BRIEF.
Copy out exactly the lines below that run from the one holding "return lambda y: rim_height(y) - drop" to the one holding "j = (i + 1) % len(lower)", keeping both of those lines and no others.
::::
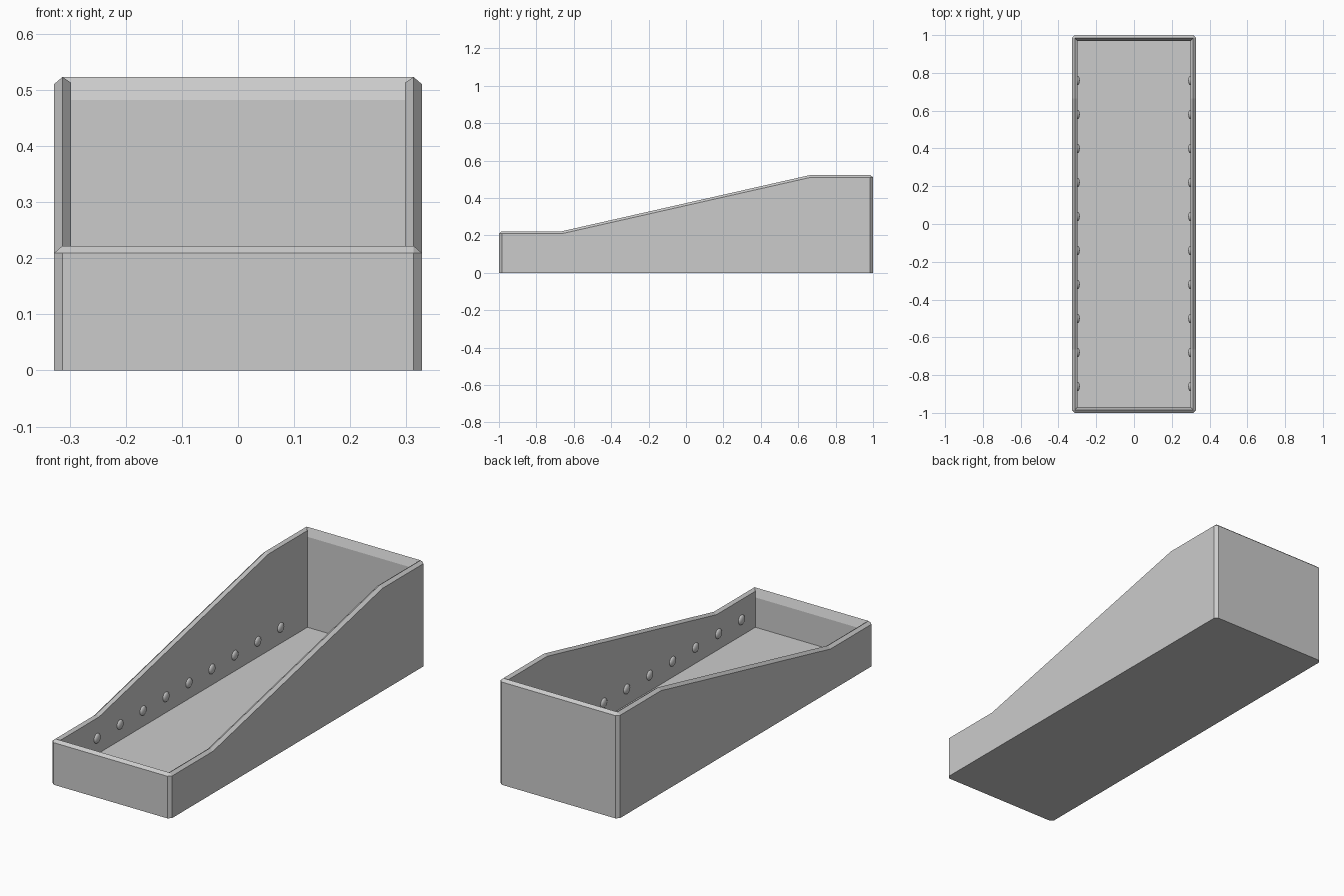
import bpy, bmesh
from mathutils import Matrix

cube = bpy.data.objects.get("Cube")
if cube:
    bpy.data.objects.remove(cube, do_unlink=True)

grey = bpy.data.materials.new("plain grey")
grey.use_nodes = True
colour = (0.6, 0.6, 0.6, 1)
grey.diffuse_color = colour
grey.node_tree.nodes["Principled BSDF"].inputs["Base Color"].default_value = colour

HALF_W, HALF_L = 0.328, 1.0
LOW, HIGH, BREAK = 0.222, 0.523, 0.665
CHAMFER, WALL, FLOOR = 0.015, 0.03, 0.033


def add_object(name, bm):
    mesh = bpy.data.meshes.new(name)
    bm.to_mesh(mesh)
    bm.free()
    mesh.materials.append(grey)
    obj = bpy.data.objects.new(name, mesh)
    bpy.context.collection.objects.link(obj)
    return obj


def rim_height(y):
    t = min(1, max(0, (y + BREAK) / (2 * BREAK)))
    return LOW + t * (HIGH - LOW)


def plan_loop(bm, inset, corner, z_end, z_side):
    """Counter-clockwise plan outline; z rules differ for end and side points."""
    w, l = HALF_W - inset, HALF_L - inset
    half = [(w - corner, -l, z_end), (w, -l + corner, z_side), (w, -BREAK, z_side),
            (w, BREAK, z_side), (w, l - corner, z_side), (w - corner, l, z_end)]
    points = half + [(-x, y, z) for x, y, z in reversed(half)]
    return [bm.verts.new((x, y, z(y))) for x, y, z in points]


def below_rim(drop):
    return lambda y: rim_height(y) - drop


def level(z):
    return lambda y: z


# Tray shell: outer wall, chamfered rim, inner wall and floor
bm = bmesh.new()
loops = [
    plan_loop(bm, 0, CHAMFER, level(0), level(0)),
    plan_loop(bm, 0, CHAMFER, below_rim(0.013), below_rim(0.013)),
    plan_loop(bm, CHAMFER, 0, below_rim(0), below_rim(0)),
    plan_loop(bm, WALL, 0, below_rim(0.041), below_rim(0.01)),
    plan_loop(bm, WALL, 0, level(FLOOR), level(FLOOR)),
]
for lower, upper in zip(loops, loops[1:]):
    for i in range(len(lower)):
        j = (i + 1) % len(lower)
        bm.faces.new((lower[i], lower[j], upper[j], upper[i]))
bm.faces.new(list(reversed(loops[0])))
bm.faces.new(loops[-1])
bmesh.ops.remove_doubles(bm, verts=bm.verts[:], dist=0.0001)
flat = [f for f in bm.faces if f.calc_area() < 1e-8]
bmesh.ops.delete(bm, geom=flat, context='FACES_ONLY')
add_object("tray_shell", bm)

# Row of shallow round bumps along each inner wall
for side, label in ((1, "left"), (-1, "right")):
    bm = bmesh.new()
    for i in range(10):
        place = Matrix.Translation((side * (HALF_W - WALL), -0.86 + 0.18 * i, 0.112))
        shape = Matrix.Diagonal((0.011, 0.024, 0.024, 1))
        turn = Matrix.Rotation(1.5708, 4, 'Y')
        bmesh.ops.create_uvsphere(bm, u_segments=20, v_segments=12, radius=1,
                                  matrix=place @ shape @ turn)
    for face in bm.faces:
        face.smooth = True
    add_object(label + "_wall_bumps", bm)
::::
EXERCISE RESPONSE.
    return lambda y: rim_height(y) - drop


def level(z):
    return lambda y: z


# Tray shell: outer wall, chamfered rim, inner wall and floor
bm = bmesh.new()
loops = [
    plan_loop(bm, 0, CHAMFER, level(0), level(0)),
    plan_loop(bm, 0, CHAMFER, below_rim(0.013), below_rim(0.013)),
    plan_loop(bm, CHAMFER, 0, below_rim(0), below_rim(0)),
    plan_loop(bm, WALL, 0, below_rim(0.041), below_rim(0.01)),
    plan_loop(bm, WALL, 0, level(FLOOR), level(FLOOR)),
]
for lower, upper in zip(loops, loops[1:]):
    for i in range(len(lower)):
        j = (i + 1) % len(lower)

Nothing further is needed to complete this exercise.